__WHAT NEEDS TO BE DONE__. Retype the records below from their first line through the line holding "const roof = (name, line, z0, z1)", including both ends and no pictures.

__AVAILABLE DATA__.
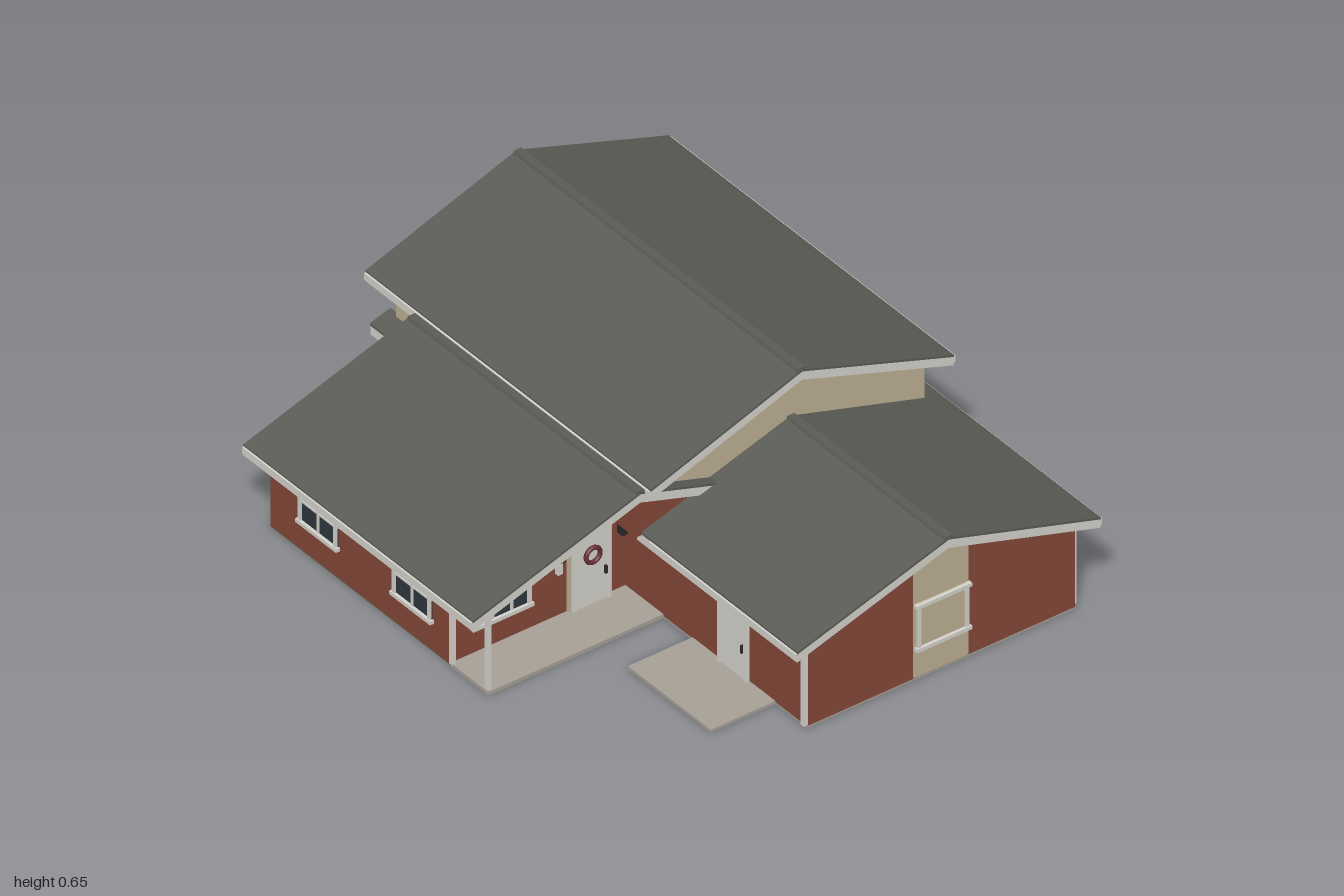
import * as THREE from 'three';

export function createModel() {
  const house = new THREE.Group();
  house.name = 'house';
  const mat = (name, color) => {
    const m = new THREE.MeshStandardMaterial({ color });
    m.name = name;
    return m;
  };
  const brick = mat('brick', 0x85483a);
  const siding = mat('siding', 0xbfb194);
  const shingle = mat('shingle', 0x5b5c56);
  const white = mat('white trim', 0xd6d4ce);
  const glass = mat('glass', 0x2f383e);
  const concrete = mat('concrete', 0xa8a197);
  const soil = mat('underside', 0x74523a);
  const dark = mat('dark metal', 0x2a2a2a);
  const red = mat('wreath', 0x6a3038);

  const add = (parent, name, geo, material) => {
    const m = new THREE.Mesh(geo, material);
    m.name = name;
    parent.add(m);
    return m;
  };
  // Box given by its limits
  const box = (parent, name, material, x0, x1, y0, y1, z0, z1) => {
    const g = new THREE.BoxGeometry(x1 - x0, y1 - y0, z1 - z0);
    g.translate((x0 + x1) / 2, (y0 + y1) / 2, (z0 + z1) / 2);
    return add(parent, name, g, material);
  };
  // Front-facing outline swept from z0 to z1
  const prism = (name, material, pts, z0, z1) => {
    const shape = new THREE.Shape(pts.map(([x, y]) => new THREE.Vector2(x, y)));
    const g = new THREE.ExtrudeGeometry(shape, { depth: z1 - z0, bevelEnabled: false });
    g.translate(0, 0, z0);
    return add(house, name, g, material);
  };
  // Roof following a line of points: white slab, shingle layer on top
  const roof = (name, line, z0, z1) => {
    const band = (top, bottom) => [
      ...line.map(([x, y]) => [x, y - top]),
      ...line.map(([x, y]) => [x, y - bottom]).reverse(),
    ];
    prism(name + 'Fascia', white, band(0.007, 0.036), z0, z1);
    prism(name + 'Shingles', shingle, band(0, 0.007), z0 - 0.002, z1 + 0.002);
  };
  const ridgeCap = (name, x, y, z0, z1) =>
    prism(name, shingle, [[x - 0.016, y - 0.006], [x + 0.016, y - 0.006], [x + 0.012, y + 0.004], [x - 0.012, y + 0.004]], z0, z1);

  // Foundations
  box(house, 'mainBase', soil, -0.16, 0.75, 0, 0.006, -0.88, 0.29);
  box(house, 'wingBase', soil, -0.75, -0.16, 0, 0.006, -0.66, 0.15);
  box(house, 'garageFloor', concrete, -0.16, 0.75, 0, 0.006, 0.29, 0.96);
  box(house, 'porchFloor', concrete, -0.755, -0.16, 0, 0.012, 0.15, 0.32);
  box(house, 'sideStep', concrete, -0.38, -0.16, 0, 0.01, 0.45, 0.82);
  box(house, 'backStep', concrete, 0.21, 0.38, 0, 0.012, -1, -0.88);

  // Walls
  box(house, 'mainWalls', brick, -0.16, 0.75, 0.006, 0.285, -0.88, 0.29);
  prism('upperSiding', siding,
    [[-0.16, 0.285], [0.75, 0.285], [0.75, 0.46], [0.295, 0.615], [-0.16, 0.46]], -0.875, 0.29);
  prism('garageWalls', brick,
    [[-0.16, 0.006], [0.75, 0.006], [0.75, 0.29], [0.295, 0.43], [-0.16, 0.29]], 0.29, 0.96);
  prism('wingWalls', brick,
    [[-0.75, 0.006], [-0.16, 0.006], [-0.16, 0.405], [-0.24, 0.43], [-0.75, 0.265]], -0.66, 0.15);
  prism('valleyWall', brick,
    [[-0.24, 0.29], [0.02, 0.29], [0.02, 0.35], [-0.24, 0.43]], 0.15, 0.3);

  // Roofs
  roof('mainRoof', [[-0.22, 0.465], [0.295, 0.642], [0.81, 0.465]], -0.93, 0.34);
  ridgeCap('mainRidge', 0.295, 0.642, -0.93, 0.34);
  roof('garageRoof', [[-0.22, 0.3], [0.295, 0.458], [0.81, 0.3]], 0.28, 0.995);
  ridgeCap('garageRidge', 0.295, 0.458, 0.29, 0.995);
  roof('wingRoof', [[-0.81, 0.275], [-0.24, 0.456], [0.02, 0.373]], -0.7, 0.322);
  ridgeCap('wingRidge', -0.24, 0.456, -0.7, 0.322);
  roof('leftSkirtRoof', [[0.74, 0.321], [0.81, 0.3]], -0.91, 0.29);
  roof('rightSkirtRoof', [[-0.22, 0.3], [-0.15, 0.321]], -0.91, -0.66);

  // Gutter lips along the eaves
  for (const [x, y, z0, z1] of [[0.81, 0.45, -0.93, 0.34], [-0.22, 0.45, -0.93, 0.34], [0.81, 0.284, -0.91, 0.995],
    [-0.22, 0.284, 0.34, 0.995], [-0.81, 0.26, -0.7, 0.322]])
    box(house, 'gutter', white, x - 0.006, x + 0.006, y - 0.012, y + 0.01, z0, z1);

  // Wall details are built facing +z, then turned to their wall
  const mount = (name, x, y, z, turn) => {
    const g = new THREE.Group();
    g.name = name;
    g.position.set(x, y, z);
    g.rotation.y = turn;
    house.add(g);
    return g;
  };
  const FRONT = 0, BACK = Math.PI, LEFT = Math.PI / 2, RIGHT = -Math.PI / 2;

  const addWindow = (x, y, z, turn, w = 0.17, h = 0.15, columns = 2, pane = glass) => {
    const g = mount('window', x, y, z, turn);
    const a = w / 2, b = h / 2, t = 0.012;
    box(g, 'pane', pane, -a, a, -b, b, 0, 0.004);
    for (const s of [-1, 1]) {
      box(g, 'jamb', white, s * (a - t / 2) - t / 2, s * (a - t / 2) + t / 2, -b, b, 0, 0.01);
      box(g, 'rail', white, -a - 0.006, a + 0.006, s * (b - t / 2) - t / 2, s * (b - t / 2) + t / 2, 0, 0.014);
    }
    if (pane !== glass) return;
    for (let i = 1; i < columns; i++) {
      const c = -a + (w * i) / columns;
      box(g, 'mullion', white, c - 0.004, c + 0.004, -b, b, 0, 0.008);
    }
    box(g, 'crossbar', white, -a, a, -0.003, 0.003, 0, 0.007);
  };
  const addDoor = (x, z, turn, w = 0.115, h = 0.24) => {
    const g = mount('door', x, 0.008, z, turn);
    box(g, 'doorLeaf', white, -w / 2, w / 2, 0, h, 0, 0.008);
    for (const s of [-1, 1])
      box(g, 'doorFrame', white, s * w / 2 - 0.006, s * w / 2 + 0.006, 0, h + 0.006, 0, 0.013);
    box(g, 'doorHead', white, -w / 2, w / 2, h - 0.006, h + 0.006, 0, 0.013);
    box(g, 'handle', dark, w * 0.36, w * 0.42, 0.09, 0.115, 0.008, 0.016);
    return g;
  };

  // Left side
  for (const z of [0.095, -0.365, -0.745]) addWindow(0.75, 0.185, z, LEFT);
  addWindow(0.75, 0.187, 0.77, LEFT, 0.135, 0.105);
  addDoor(0.75, 0.55, LEFT);
  // Back
  addWindow(0.55, 0.185, -0.88, BACK);
  addWindow(0.07, 0.185, -0.88, BACK);
  addDoor(0.3, -0.88, BACK);
  addWindow(-0.32, 0.185, -0.66, BACK, 0.14, 0.13);
  addWindow(-0.57, 0.175, -0.66, BACK);
  // Right side
  addWindow(-0.75, 0.17, -0.44, RIGHT);
  addWindow(-0.75, 0.17, -0.02, RIGHT);
  addDoor(-0.16, 0.64, RIGHT);
  // Porch front
  addWindow(-0.583, 0.17, 0.15, FRONT, 0.195, 0.16, 3);
  prism('entryPanel', siding, [[-0.36, 0.012], [-0.21, 0.012], [-0.21, 0.425], [-0.24, 0.43], [-0.36, 0.393]], 0.15, 0.156);
  const entry = addDoor(-0.285, 0.156, FRONT, 0.115, 0.235);
  const wreath = add(entry, 'wreath', new THREE.TorusGeometry(0.024, 0.007, 8, 20), red);
  wreath.position.set(0, 0.17, 0.014);
  // Garage front with boarded window
  prism('garagePanel', siding, [[0.2, 0.012], [0.385, 0.012], [0.385, 0.405], [0.295, 0.43], [0.2, 0.405]], 0.96, 0.966);
  addWindow(0.293, 0.18, 0.966, FRONT, 0.175, 0.155, 2, siding);

  // Porch lamps and mailbox
  for (const [x, z] of [[-0.39, 0.15], [-0.18, 0.15]])
    box(house, 'lamp', dark, x - 0.009, x + 0.009, 0.2, 0.235, z, z + 0.025);
  box(house, 'mailbox', white, -0.4, -0.383, 0.155, 0.198, 0.15, 0.165);

  // Porch post, corner trim and downspouts
  const posts = [[-0.745, 0.305], [-0.75, 0.153], [-0.165, 0.955], [0.754, 0.945], [0.754, -0.87], [-0.164, -0.87]];
  for (const [x, z] of posts)
    box(house, 'post', white, x - 0.007, x + 0.007, 0.01, 0.275, z - 0.007, z + 0.007);
  box(house, 'meter', dark, 0.75, 0.765, 0.11, 0.14, -0.855, -0.835);

  return house;
}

__WRITTEN ANSWER__.
import * as THREE from 'three';

export function createModel() {
  const house = new THREE.Group();
  house.name = 'house';
  const mat = (name, color) => {
    const m = new THREE.MeshStandardMaterial({ color });
    m.name = name;
    return m;
  };
  const brick = mat('brick', 0x85483a);
  const siding = mat('siding', 0xbfb194);
  const shingle = mat('shingle', 0x5b5c56);
  const white = mat('white trim', 0xd6d4ce);
  const glass = mat('glass', 0x2f383e);
  const concrete = mat('concrete', 0xa8a197);
  const soil = mat('underside', 0x74523a);
  const dark = mat('dark metal', 0x2a2a2a);
  const red = mat('wreath', 0x6a3038);

  const add = (parent, name, geo, material) => {
    const m = new THREE.Mesh(geo, material);
    m.name = name;
    parent.add(m);
    return m;
  };
  // Box given by its limits
  const box = (parent, name, material, x0, x1, y0, y1, z0, z1) => {
    const g = new THREE.BoxGeometry(x1 - x0, y1 - y0, z1 - z0);
    g.translate((x0 + x1) / 2, (y0 + y1) / 2, (z0 + z1) / 2);
    return add(parent, name, g, material);
  };
  // Front-facing outline swept from z0 to z1
  const prism = (name, material, pts, z0, z1) => {
    const shape = new THREE.Shape(pts.map(([x, y]) => new THREE.Vector2(x, y)));
    const g = new THREE.ExtrudeGeometry(shape, { depth: z1 - z0, bevelEnabled: false });
    g.translate(0, 0, z0);
    return add(house, name, g, material);
  };
  // Roof following a line of points: white slab, shingle layer on top
  const roof = (name, line, z0, z1) => {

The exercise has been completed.